### Problem description
In the records, find each line where "name" occurs, and copy it.

### Entries supplied

•••

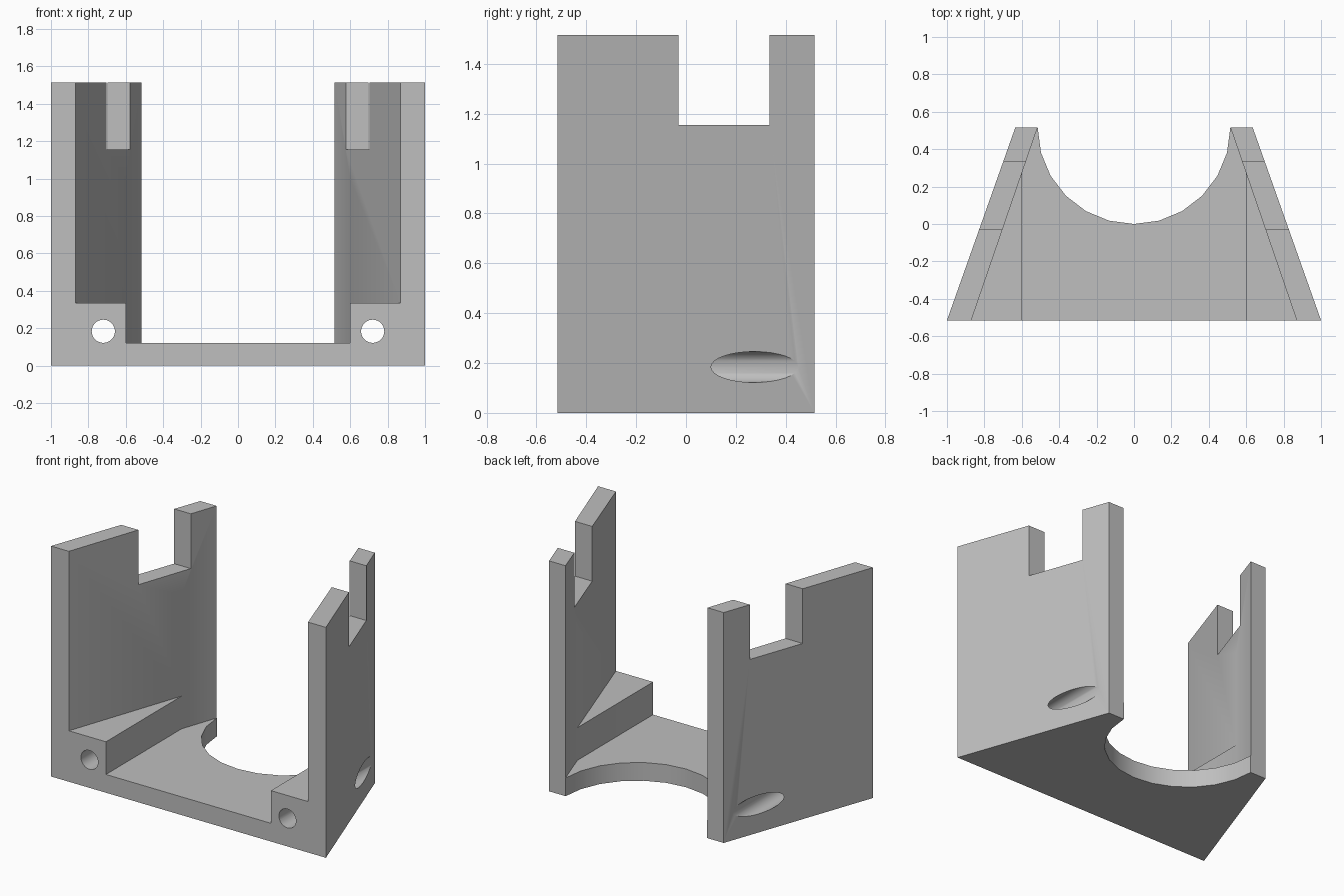
import bpy, bmesh, math

cube = bpy.data.objects.get("Cube")
if cube:
    bpy.data.objects.remove(cube, do_unlink=True)

HALF_Y, HEIGHT = 0.515, 1.515
FLOOR_TOP, SHOULDER_TOP = 0.12, 0.335
ARCH_R = 0.515

grey = bpy.data.materials.new("plain grey")
grey.use_nodes = True
colour = (0.52, 0.52, 0.52, 1)
grey.diffuse_color = colour
grey.node_tree.nodes["Principled BSDF"].inputs["Base Color"].default_value = colour


def prism(name, outline, z0, z1):
    """Closed upright prism from a plan outline."""
    bm = bmesh.new()
    face = bm.faces.new([bm.verts.new((x, y, z0)) for x, y in outline])
    top = bmesh.ops.extrude_face_region(bm, geom=[face])["geom"]
    verts = [v for v in top if isinstance(v, bmesh.types.BMVert)]
    bmesh.ops.translate(bm, verts=verts, vec=(0, 0, z1 - z0))
    bmesh.ops.recalc_face_normals(bm, faces=bm.faces[:])
    mesh = bpy.data.meshes.new(name)
    bm.to_mesh(mesh)
    bm.free()
    mesh.materials.append(grey)
    obj = bpy.data.objects.new(name, mesh)
    bpy.context.collection.objects.link(obj)
    return obj


def mirrored(half):
    """Complete a right-hand plan outline across x = 0."""
    return half + [(-x, y) for x, y in reversed(half)]


def cut(body, cutter):
    bpy.context.view_layer.objects.active = body
    mod = body.modifiers.new("cut", "BOOLEAN")
    mod.operation, mod.solver, mod.object = "DIFFERENCE", "EXACT", cutter
    bpy.ops.object.modifier_apply(modifier=mod.name)
    bpy.data.objects.remove(cutter, do_unlink=True)


# Tapered body with a half-round arch in the back
arch = [(ARCH_R * math.cos(a), HALF_Y - ARCH_R * math.sin(a))
        for a in (math.radians(15 * i) for i in range(13))]
outline = [(-1, -HALF_Y), (1, -HALF_Y), (0.635, HALF_Y)] + arch + [(-0.635, HALF_Y)]
body = prism("bracket_body", outline, 0, HEIGHT)

# Space between the slanted walls, then the lower floor between the shoulders
slope = (0.516 - 0.87) / (2 * HALF_Y)


def wall_x(y):
    return 0.87 + slope * (y + HALF_Y)


meet_y = (0.6 - 0.87) / slope - HALF_Y
cut(body, prism("upper_cavity", mirrored([(wall_x(y), y) for y in (-0.7, 0.7)]),
                SHOULDER_TOP, 2))
cut(body, prism("lower_cavity",
                mirrored([(0.6, -0.7), (0.6, meet_y), (wall_x(0.7), 0.7)]),
                FLOOR_TOP, 1))

# Notches across the top of both walls
cut(body, prism("notch", mirrored([(1.2, -0.03), (1.2, 0.335)]), 1.155, 2))

# Screw holes running front to back through the shoulders
for side in (-1, 1):
    bpy.ops.mesh.primitive_cylinder_add(
        vertices=32, radius=0.062, depth=2,
        location=(side * 0.72, 0, 0.184), rotation=(math.pi / 2, 0, 0))
    hole = bpy.context.object
    hole.data.materials.append(grey)
    cut(body, hole)

bpy.ops.object.select_all(action="DESELECT")
body.select_set(True)
bpy.context.view_layer.objects.active = body
bpy.ops.object.shade_smooth_by_angle(angle=math.radians(30))
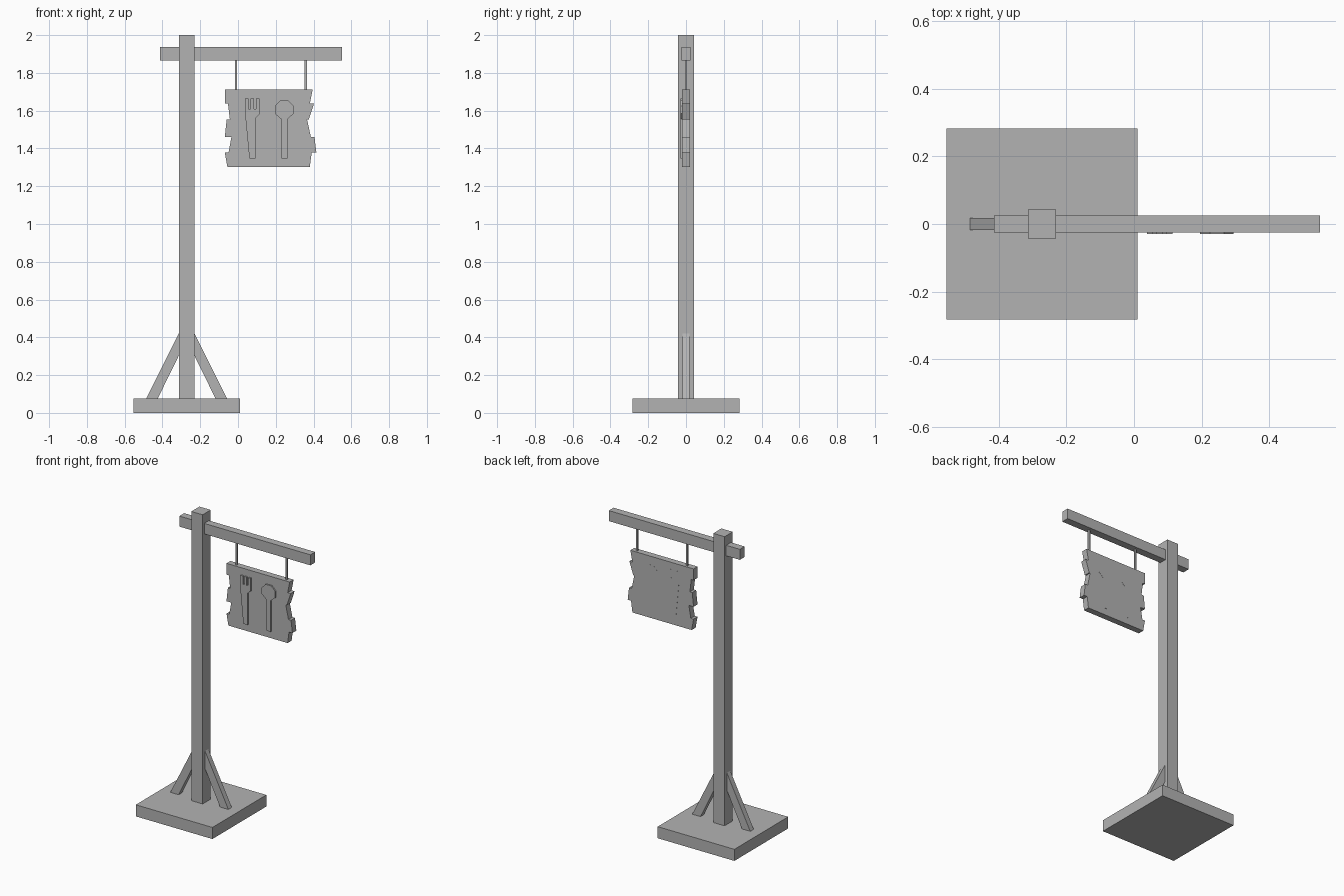
import bpy
import bmesh
import math

cube = bpy.data.objects.get("Cube")
if cube:
    bpy.data.objects.remove(cube, do_unlink=True)

grey = bpy.data.materials.new("plain grey")
grey.use_nodes = True
colour = (0.45, 0.45, 0.45, 1)
grey.diffuse_color = colour
grey.node_tree.nodes["Principled BSDF"].inputs["Base Color"].default_value = colour


def prism(name, outline, y_front, y_back):
    """Extrude an (x, z) outline from front to back."""
    bm = bmesh.new()
    face = bm.faces.new([bm.verts.new((x, y_front, z)) for x, z in outline])
    moved = bmesh.ops.extrude_face_region(bm, geom=[face])["geom"]
    verts = [v for v in moved if isinstance(v, bmesh.types.BMVert)]
    bmesh.ops.translate(bm, verts=verts, vec=(0, y_back - y_front, 0))
    bmesh.ops.recalc_face_normals(bm, faces=bm.faces)
    mesh = bpy.data.meshes.new(name)
    bm.to_mesh(mesh)
    bm.free()
    mesh.materials.append(grey)
    obj = bpy.data.objects.new(name, mesh)
    bpy.context.collection.objects.link(obj)
    return obj


def box(name, x0, x1, half_depth, z0, z1):
    return prism(name, [(x0, z0), (x1, z0), (x1, z1), (x0, z1)], -half_depth, half_depth)


POST_X = -0.272
BASE_TOP = 0.077

# Base, post and crossbeam
box("base", -0.554, 0.01, 0.283, 0, BASE_TOP)
box("post", POST_X - 0.0415, POST_X + 0.0415, 0.0425, BASE_TOP, 2)
box("crossbeam", -0.414, 0.55, 0.025, 1.866, 1.936)

# Mirrored diagonal braces
for side, label in ((1, "left"), (-1, "right")):
    brace = [(0.1525, BASE_TOP), (0.2135, BASE_TOP), (0.0415, 0.42), (0.0415, 0.303)]
    prism(label + "_brace", [(POST_X + side * x, z) for x, z in brace], -0.018, 0.018)

# Hanging rods
for x, label in ((-0.01, "right"), (0.358, "left")):
    box(label + "_hanging_rod", x - 0.006, x + 0.006, 0.006, 1.71, 1.87)

# Sign board with stepped, ragged ends
levels = [1.712, 1.637, 1.552, 1.46, 1.378, 1.302]
right_ends = [(-0.07, -0.07), (-0.053, -0.043), (-0.06, -0.07), (-0.035, -0.05), (-0.07, -0.056)]
left_ends = [(0.395, 0.38), (0.402, 0.374), (0.366, 0.386), (0.405, 0.415), (0.39, 0.38)]


def ragged(ends):
    return [p for (a, b), top, low in zip(ends, levels, levels[1:])
            for p in ((a, top), (b, low))]


prism("sign_board", ragged(right_ends) + ragged(left_ends)[::-1], -0.021, 0.0205)

# Raised fork: handle, head and three tines
FRONT, BACK = -0.03, 0.0215
FORK_X, HALF = 0.076, 0.038
fork = [(-0.016, 1.348), (0.016, 1.348), (0.016, 1.56), (HALF, 1.58)]
tine = 0.018
gap = (2 * HALF - 3 * tine) / 2
for i in range(3):
    right = HALF - i * (tine + gap)
    fork += [(right, 1.61), (right, 1.665), (right - tine, 1.665), (right - tine, 1.61)]
fork.append((-HALF, 1.58))
prism("fork", [(FORK_X + x, z) for x, z in fork], FRONT, BACK)

# Raised spoon: handle and eight-sided bowl
SPOON_X, RADIUS = 0.245, 0.054
bowl = [(SPOON_X + RADIUS * math.cos(a), 1.605 + RADIUS * math.sin(a))
        for a in (math.pi * (k + 0.5) / 4 for k in range(-1, 5))]
handle = [(SPOON_X - 0.016, 1.348), (SPOON_X + 0.016, 1.348),
          (SPOON_X + 0.016, 1.555), ]
prism("spoon", handle + bowl + [(SPOON_X - 0.016, 1.555)], FRONT, BACK)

•••

### Solution
def prism(name, outline, z0, z1):
    mesh = bpy.data.meshes.new(name)
    obj = bpy.data.objects.new(name, mesh)
    bpy.ops.object.modifier_apply(modifier=mod.name)
def prism(name, outline, y_front, y_back):
    mesh = bpy.data.meshes.new(name)
    obj = bpy.data.objects.new(name, mesh)
def box(name, x0, x1, half_depth, z0, z1):
    return prism(name, [(x0, z0), (x1, z0), (x1, z1), (x0, z1)], -half_depth, half_depth)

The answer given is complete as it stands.